Instructions to follow » Look through the data below and say how many of its lines contain "offset", adding nothing else.

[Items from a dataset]
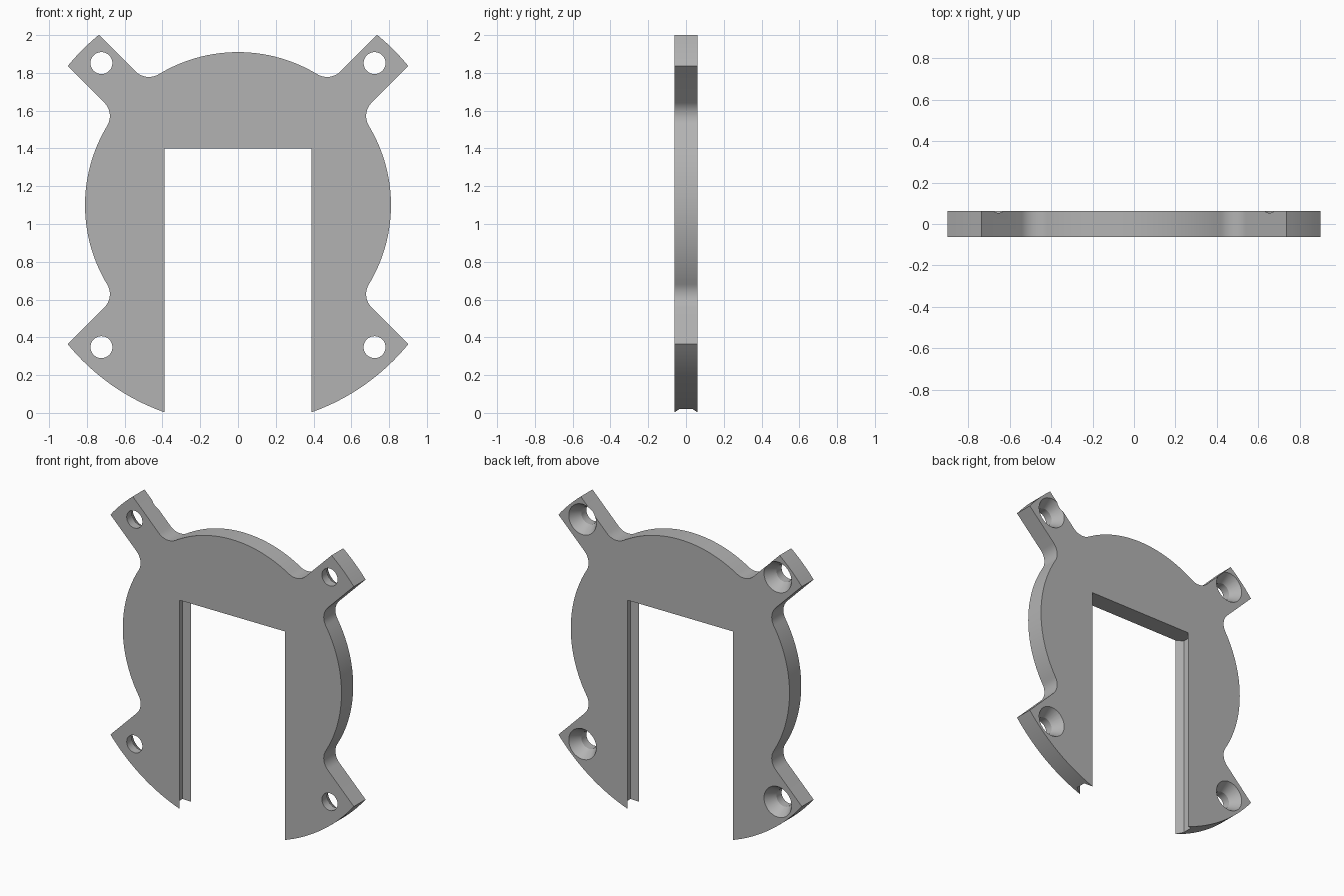
import bpy, bmesh
from math import sin, cos, asin, acos, atan2, sqrt, radians, degrees

ZC = 1.1                  # height of the disc centre
DISC, OUTER = 0.81, 1.164 # disc radius, arm tip radius
ARM, FILLET = 0.117, 0.1  # arm half width, inner corner radius
HALF = 0.062              # half thickness
SLOT, SLOT_TOP = 0.39, 1.4

cube = bpy.data.objects.get("Cube")
if cube:
    bpy.data.objects.remove(cube)

grey = bpy.data.materials.new("plain grey")
grey.use_nodes = True
colour = (0.45, 0.45, 0.45, 1)
grey.diffuse_color = colour
grey.node_tree.nodes["Principled BSDF"].inputs["Base Color"].default_value = colour


def arc(cx, cz, r, start, end, n):
    angles = [radians(start + (end - start) * i / n) for i in range(n + 1)]
    return [(cx + r * cos(a), cz + r * sin(a)) for a in angles]


def prism(name, points, to_3d, offset):
    """Extrude a closed profile along the given offset."""
    bm = bmesh.new()
    face = bm.faces.new([bm.verts.new(to_3d(*p)) for p in points])
    ext = bmesh.ops.extrude_face_region(bm, geom=[face])
    moved = [v for v in ext["geom"] if isinstance(v, bmesh.types.BMVert)]
    bmesh.ops.translate(bm, verts=moved, vec=offset)
    return finish(name, bm)


def finish(name, bm):
    bmesh.ops.recalc_face_normals(bm, faces=bm.faces)
    mesh = bpy.data.meshes.new(name)
    bm.to_mesh(mesh)
    bm.free()
    mesh.materials.append(grey)
    obj = bpy.data.objects.new(name, mesh)
    bpy.context.collection.objects.link(obj)
    return obj


# Outline of the right half, clockwise from the top
side = ARM + FILLET
lean = degrees(asin(side / (DISC + FILLET)))
tip = degrees(asin(ARM / OUTER))


def fillet(axis, s):
    mid = radians(axis + s * lean)
    reach = DISC + FILLET
    return arc(reach * cos(mid), ZC + reach * sin(mid), FILLET,
               axis + s * (lean + 180), axis + s * 270, 12)


half = arc(0, ZC, DISC, 90, 45 + lean, 16)
half += fillet(45, 1)
half += arc(0, ZC, OUTER, 45 + tip, 45 - tip, 6)
half += fillet(45, -1)[::-1]
half += arc(0, ZC, DISC, 45 - lean, lean - 45, 32)
half += fillet(-45, 1)
half += arc(0, ZC, OUTER, tip - 45, -degrees(acos(SLOT / OUTER)), 16)
half.append((SLOT, SLOT_TOP))
outline = half + [(-x, z) for x, z in half[:0:-1]]
# Drop doubled points where arcs join
outline = [p for i, p in enumerate(outline)
           if (p[0] - outline[i - 1][0]) ** 2 + (p[1] - outline[i - 1][1]) ** 2 > 1e-8]

plate = prism("mounting_plate", outline, lambda x, z: (x, -HALF, z), (0, 2 * HALF, 0))

# Grooves along both slot walls, and countersunk screw holes open to the back
cutters = []
for s in (-1, 1):
    lip, floor, bevel = SLOT, SLOT + 0.045, HALF - 0.027
    section = [(lip - 0.05, -HALF + 0.001), (lip, -HALF + 0.001), (floor, -bevel),
               (floor, bevel), (lip, HALF - 0.001), (lip - 0.05, HALF - 0.001)]
    cutters.append(prism("groove_cutter", section,
                         lambda x, y: (s * x, y, -0.1), (0, 0, SLOT_TOP + 0.1)))

    for dz in (-0.752, 0.752):
        bm = bmesh.new()
        rings = []
        for y, r in ((-0.1, 0.058), (-0.008, 0.058), (HALF, 0.102), (0.1, 0.126)):
            rings.append([bm.verts.new((s * 0.723 + x, y, ZC + dz + z))
                          for x, z in arc(0, 0, r, 0, 360, 48)[:-1]])
        for a, b in zip(rings, rings[1:]):
            for i in range(48):
                bm.faces.new((a[i - 1], a[i], b[i], b[i - 1]))
        bm.faces.new(rings[0])
        bm.faces.new(rings[-1])
        cutters.append(finish("screw_hole_cutter", bm))

bpy.context.view_layer.objects.active = plate
for cutter in cutters:
    cutter.hide_render = True
    mod = plate.modifiers.new("cut", "BOOLEAN")
    mod.operation = "DIFFERENCE"
    mod.solver = "EXACT"
    mod.object = cutter
    bpy.ops.object.modifier_apply(modifier=mod.name)
    bpy.data.objects.remove(cutter)

bpy.ops.object.select_all(action="DESELECT")
plate.select_set(True)
bpy.ops.object.shade_smooth_by_angle(angle=radians(25))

Task response » 3